The answer is the full set of records, given again exactly and without images.

/---

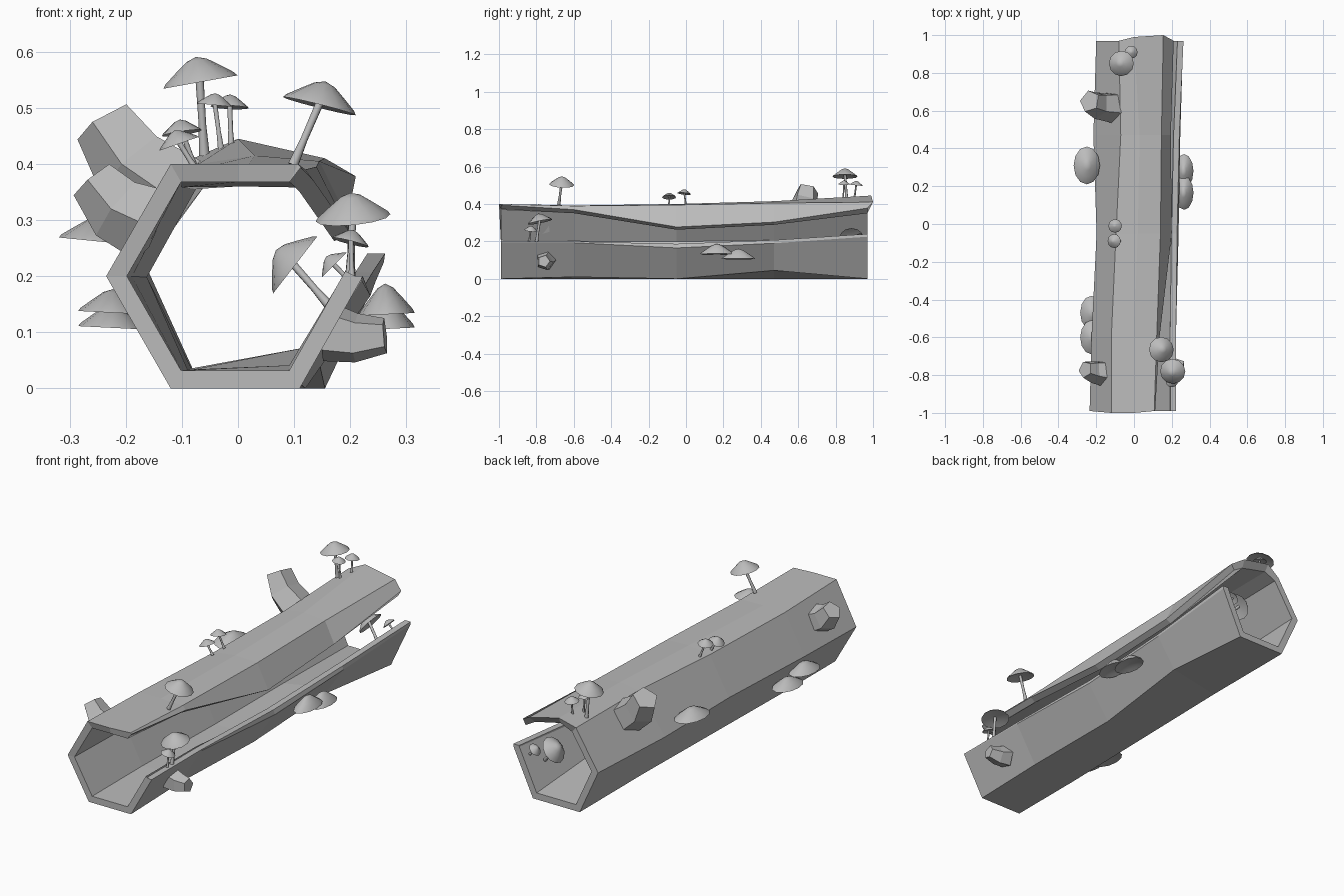
import bpy, bmesh, math
from mathutils import Vector

if "Cube" in bpy.data.objects:
    bpy.data.objects.remove(bpy.data.objects["Cube"])

grey = bpy.data.materials.new("weathered grey")
grey.diffuse_color = (0.5, 0.5, 0.5, 1)
grey.use_nodes = True
grey.node_tree.nodes["Principled BSDF"].inputs["Base Color"].default_value = grey.diffuse_color


def finish(name, bm, smooth=False):
    bmesh.ops.recalc_face_normals(bm, faces=bm.faces)
    me = bpy.data.meshes.new(name)
    bm.to_mesh(me)
    bm.free()
    me.materials.append(grey)
    for p in me.polygons:
        p.use_smooth = smooth
    ob = bpy.data.objects.new(name, me)
    bpy.context.collection.objects.link(ob)
    if smooth:
        bpy.context.view_layer.objects.active = ob
        ob.select_set(True)
        bpy.ops.object.shade_smooth_by_angle(angle=math.radians(50))
        ob.select_set(False)
    return ob


# Hollow log: open cross-sections from lower lip, round the left, to upper lip
SECTIONS = [
    (-0.99, [(.222, .2), (.22, .195), (.11, 0), (-.12, 0), (-.235, .2), (-.12, .4), (0, .4), (.107, .4), (.112, .394)]),
    (-0.6, [(.222, .2), (.22, .193), (.11, .01), (-.12, 0), (-.225, .2), (-.12, .39), (0, .392), (.12, .39), (.135, .37)]),
    (-0.05, [(.228, .187), (.236, .165), (.12, 0), (-.11, 0), (-.198, .2), (-.095, .385), (.02, .4), (.14, .395), (.2, .277)]),
    (0.47, [(.24, .207), (.245, .19), (.145, .045), (-.1, 0), (-.215, .21), (-.07, .4), (.03, .415), (.145, .405), (.195, .303)]),
    (0.97, [(.262, .24), (.26, .225), (.155, 0), (-.1, 0), (-.2, .22), (-.08, .41), (0, .445), (.155, .41), (.21, .378)]),
]


def inset(points, t):
    pts = [Vector(p) for p in points]
    out = []
    for i, p in enumerate(pts):
        a = (p - pts[i - 1]).normalized() if i else (pts[1] - p).normalized()
        b = (pts[i + 1] - p).normalized() if i < len(pts) - 1 else a
        na, nb = Vector((a.y, -a.x)), Vector((b.y, -b.x))
        m = (na + nb).normalized()
        out.append(p + m * t / max(m.dot(na), .5))
    # keep the lower lip level
    out[0].y = pts[0].y
    return out


bm = bmesh.new()
rings = []
for y, pts in SECTIONS:
    loop = pts + [tuple(p) for p in reversed(inset(pts, .032))]
    rings.append([bm.verts.new((x, y, z)) for x, z in loop])
n = len(rings[0])
for a, b in zip(rings, rings[1:]):
    for i in range(n):
        j = (i + 1) % n
        bm.faces.new((a[i], a[j], b[j], b[i]))
half = n // 2
for ring in (rings[0], rings[-1]):
    for i in range(half - 1):
        bm.faces.new((ring[i], ring[i + 1], ring[n - 2 - i], ring[n - 1 - i]))
# Ragged broken ends
rings[0][5].co.y = rings[0][6].co.y = -1
rings[-1][6].co.y = 0.99
rings[-1][7].co.y = 1
finish("hollow_log", bm)


def tube(name, stations, sides, smooth=False):
    """Round tube through (centre, radius) stations."""
    bm = bmesh.new()
    pts = [Vector(c) for c, r in stations]
    loops = []
    for i, (c, r) in enumerate(stations):
        d = pts[min(i + 1, len(pts) - 1)] - pts[max(i - 1, 0)]
        q = d.to_track_quat('Z', 'Y')
        loops.append([bm.verts.new(pts[i] + q @ Vector((r * math.cos(k * math.tau / sides),
                     r * math.sin(k * math.tau / sides), 0))) for k in range(sides)])
    for a, b in zip(loops, loops[1:]):
        for k in range(sides):
            j = (k + 1) % sides
            bm.faces.new((a[k], a[j], b[j], b[k]))
    bm.faces.new(loops[0])
    bm.faces.new(loops[-1])
    return finish(name, bm, smooth)


# Broken branch stubs
tube("branch_stub_back", [((-.11, .62, .34), .085), ((-.19, .63, .40), .075), ((-.235, .65, .475), .06)], 5)
tube("branch_stub_front", [((-.15, -.79, .29), .072), ((-.215, -.78, .32), .062), ((-.258, -.77, .372), .045)], 5)
tube("branch_stub_right", [((.16, -.75, .1), .055), ((.21, -.755, .09), .046), ((.262, -.76, .094), .033)], 5)

# Mushroom caps: pointed hat with a hollow underside, (radius, height)
CAP = [(.12, .14), (.65, .08), (1, 0), (.93, .1), (.6, .36), (.28, .6)]


def cap(name, centre, axis, rx, ry, h, sides=12):
    bm = bmesh.new()
    up = Vector(axis).normalized()
    side = Vector((0, 1, 0)).cross(up).normalized()
    fwd = up.cross(side)

    def place(r, z, a):
        return Vector(centre) + side * r * rx * math.cos(a) + fwd * r * ry * math.sin(a) + up * z * h / .7
    loops = [[bm.verts.new(place(r, z, k * math.tau / sides)) for k in range(sides)] for r, z in CAP]
    tip = bm.verts.new(place(0, .7, 0))
    for a, b in zip(loops, loops[1:]):
        for k in range(sides):
            j = (k + 1) % sides
            bm.faces.new((a[k], a[j], b[j], b[k]))
    for k in range(sides):
        bm.faces.new((loops[-1][k], loops[-1][(k + 1) % sides], tip))
    bm.faces.new(loops[0])
    finish(name, bm, True)


# Stemmed mushrooms: base, cap centre, cap axis, radius
STEMMED = [
    ((.098, -.68, .398), (.145, -.665, .503), (.25, .05, 1), .067),
    ((.2, -.8, .195), (.205, -.78, .304), (-.1, -.2, 1), .067),
    ((.203, -.84, .195), (.2, -.83, .26), (.25, .1, 1), .034),
    ((.165, .86, .145), (.102, .885, .22), (-.8, 0, .62), .064),
    ((.2, .93, .19), (.172, .93, .22), (-.7, 0, .7), .031),
    ((-.075, -.09, .39), (-.105, -.09, .436), (-.35, 0, 1), .037),
    ((-.075, 0, .39), (-.1, -.01, .455), (-.15, .1, 1), .036),
    ((-.06, .86, .415), (-.067, .85, .546), (-.18, 0, 1), .067),
    ((-.03, .84, .425), (-.042, .845, .505), (.1, 0, 1), .031),
    ((-.012, .9, .43), (-.015, .91, .501), (.05, .1, 1), .034),
]
for i, (base, c, axis, r) in enumerate(STEMMED):
    b, t = Vector(base), Vector(c)
    end = t + Vector(axis).normalized() * r * .15
    tube(f"mushroom_stem_{i}", [(b, r * .1 + .003), (b.lerp(end, .4), r * .07 + .002),
                                (end, r * .08 + .002)], 8, True)
    cap(f"mushroom_cap_{i}", c, axis, r, r, r * .68)

# Shelf mushrooms growing from the sides
SHELVES = [
    ((-.225, -.6, .135), (.05, 0, 1), .06, .09, .042),
    ((-.225, -.47, .108), (.05, 0, 1), .06, .09, .042),
    ((-.25, .31, .262), (.1, 0, 1), .07, .1, .045),
    ((.265, .165, .132), (-.05, 0, 1), .05, .09, .055),
    ((.265, .28, .106), (-.05, 0, 1), .05, .09, .055),
]
for i, s in enumerate(SHELVES):
    cap(f"shelf_mushroom_{i}", *s)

\---

## Reply to the task
import bpy, bmesh, math
from mathutils import Vector

if "Cube" in bpy.data.objects:
    bpy.data.objects.remove(bpy.data.objects["Cube"])

grey = bpy.data.materials.new("weathered grey")
grey.diffuse_color = (0.5, 0.5, 0.5, 1)
grey.use_nodes = True
grey.node_tree.nodes["Principled BSDF"].inputs["Base Color"].default_value = grey.diffuse_color


def finish(name, bm, smooth=False):
    bmesh.ops.recalc_face_normals(bm, faces=bm.faces)
    me = bpy.data.meshes.new(name)
    bm.to_mesh(me)
    bm.free()
    me.materials.append(grey)
    for p in me.polygons:
        p.use_smooth = smooth
    ob = bpy.data.objects.new(name, me)
    bpy.context.collection.objects.link(ob)
    if smooth:
        bpy.context.view_layer.objects.active = ob
        ob.select_set(True)
        bpy.ops.object.shade_smooth_by_angle(angle=math.radians(50))
        ob.select_set(False)
    return ob


# Hollow log: open cross-sections from lower lip, round the left, to upper lip
SECTIONS = [
    (-0.99, [(.222, .2), (.22, .195), (.11, 0), (-.12, 0), (-.235, .2), (-.12, .4), (0, .4), (.107, .4), (.112, .394)]),
    (-0.6, [(.222, .2), (.22, .193), (.11, .01), (-.12, 0), (-.225, .2), (-.12, .39), (0, .392), (.12, .39), (.135, .37)]),
    (-0.05, [(.228, .187), (.236, .165), (.12, 0), (-.11, 0), (-.198, .2), (-.095, .385), (.02, .4), (.14, .395), (.2, .277)]),
    (0.47, [(.24, .207), (.245, .19), (.145, .045), (-.1, 0), (-.215, .21), (-.07, .4), (.03, .415), (.145, .405), (.195, .303)]),
    (0.97, [(.262, .24), (.26, .225), (.155, 0), (-.1, 0), (-.2, .22), (-.08, .41), (0, .445), (.155, .41), (.21, .378)]),
]


def inset(points, t):
    pts = [Vector(p) for p in points]
    out = []
    for i, p in enumerate(pts):
        a = (p - pts[i - 1]).normalized() if i else (pts[1] - p).normalized()
        b = (pts[i + 1] - p).normalized() if i < len(pts) - 1 else a
        na, nb = Vector((a.y, -a.x)), Vector((b.y, -b.x))
        m = (na + nb).normalized()
        out.append(p + m * t / max(m.dot(na), .5))
    # keep the lower lip level
    out[0].y = pts[0].y
    return out


bm = bmesh.new()
rings = []
for y, pts in SECTIONS:
    loop = pts + [tuple(p) for p in reversed(inset(pts, .032))]
    rings.append([bm.verts.new((x, y, z)) for x, z in loop])
n = len(rings[0])
for a, b in zip(rings, rings[1:]):
    for i in range(n):
        j = (i + 1) % n
        bm.faces.new((a[i], a[j], b[j], b[i]))
half = n // 2
for ring in (rings[0], rings[-1]):
    for i in range(half - 1):
        bm.faces.new((ring[i], ring[i + 1], ring[n - 2 - i], ring[n - 1 - i]))
# Ragged broken ends
rings[0][5].co.y = rings[0][6].co.y = -1
rings[-1][6].co.y = 0.99
rings[-1][7].co.y = 1
finish("hollow_log", bm)


def tube(name, stations, sides, smooth=False):
    """Round tube through (centre, radius) stations."""
    bm = bmesh.new()
    pts = [Vector(c) for c, r in stations]
    loops = []
    for i, (c, r) in enumerate(stations):
        d = pts[min(i + 1, len(pts) - 1)] - pts[max(i - 1, 0)]
        q = d.to_track_quat('Z', 'Y')
        loops.append([bm.verts.new(pts[i] + q @ Vector((r * math.cos(k * math.tau / sides),
                     r * math.sin(k * math.tau / sides), 0))) for k in range(sides)])
    for a, b in zip(loops, loops[1:]):
        for k in range(sides):
            j = (k + 1) % sides
            bm.faces.new((a[k], a[j], b[j], b[k]))
    bm.faces.new(loops[0])
    bm.faces.new(loops[-1])
    return finish(name, bm, smooth)


# Broken branch stubs
tube("branch_stub_back", [((-.11, .62, .34), .085), ((-.19, .63, .40), .075), ((-.235, .65, .475), .06)], 5)
tube("branch_stub_front", [((-.15, -.79, .29), .072), ((-.215, -.78, .32), .062), ((-.258, -.77, .372), .045)], 5)
tube("branch_stub_right", [((.16, -.75, .1), .055), ((.21, -.755, .09), .046), ((.262, -.76, .094), .033)], 5)

# Mushroom caps: pointed hat with a hollow underside, (radius, height)
CAP = [(.12, .14), (.65, .08), (1, 0), (.93, .1), (.6, .36), (.28, .6)]


def cap(name, centre, axis, rx, ry, h, sides=12):
    bm = bmesh.new()
    up = Vector(axis).normalized()
    side = Vector((0, 1, 0)).cross(up).normalized()
    fwd = up.cross(side)

    def place(r, z, a):
        return Vector(centre) + side * r * rx * math.cos(a) + fwd * r * ry * math.sin(a) + up * z * h / .7
    loops = [[bm.verts.new(place(r, z, k * math.tau / sides)) for k in range(sides)] for r, z in CAP]
    tip = bm.verts.new(place(0, .7, 0))
    for a, b in zip(loops, loops[1:]):
        for k in range(sides):
            j = (k + 1) % sides
            bm.faces.new((a[k], a[j], b[j], b[k]))
    for k in range(sides):
        bm.faces.new((loops[-1][k], loops[-1][(k + 1) % sides], tip))
    bm.faces.new(loops[0])
    finish(name, bm, True)


# Stemmed mushrooms: base, cap centre, cap axis, radius
STEMMED = [
    ((.098, -.68, .398), (.145, -.665, .503), (.25, .05, 1), .067),
    ((.2, -.8, .195), (.205, -.78, .304), (-.1, -.2, 1), .067),
    ((.203, -.84, .195), (.2, -.83, .26), (.25, .1, 1), .034),
    ((.165, .86, .145), (.102, .885, .22), (-.8, 0, .62), .064),
    ((.2, .93, .19), (.172, .93, .22), (-.7, 0, .7), .031),
    ((-.075, -.09, .39), (-.105, -.09, .436), (-.35, 0, 1), .037),
    ((-.075, 0, .39), (-.1, -.01, .455), (-.15, .1, 1), .036),
    ((-.06, .86, .415), (-.067, .85, .546), (-.18, 0, 1), .067),
    ((-.03, .84, .425), (-.042, .845, .505), (.1, 0, 1), .031),
    ((-.012, .9, .43), (-.015, .91, .501), (.05, .1, 1), .034),
]
for i, (base, c, axis, r) in enumerate(STEMMED):
    b, t = Vector(base), Vector(c)
    end = t + Vector(axis).normalized() * r * .15
    tube(f"mushroom_stem_{i}", [(b, r * .1 + .003), (b.lerp(end, .4), r * .07 + .002),
                                (end, r * .08 + .002)], 8, True)
    cap(f"mushroom_cap_{i}", c, axis, r, r, r * .68)

# Shelf mushrooms growing from the sides
SHELVES = [
    ((-.225, -.6, .135), (.05, 0, 1), .06, .09, .042),
    ((-.225, -.47, .108), (.05, 0, 1), .06, .09, .042),
    ((-.25, .31, .262), (.1, 0, 1), .07, .1, .045),
    ((.265, .165, .132), (-.05, 0, 1), .05, .09, .055),
    ((.265, .28, .106), (-.05, 0, 1), .05, .09, .055),
]
for i, s in enumerate(SHELVES):
    cap(f"shelf_mushroom_{i}", *s)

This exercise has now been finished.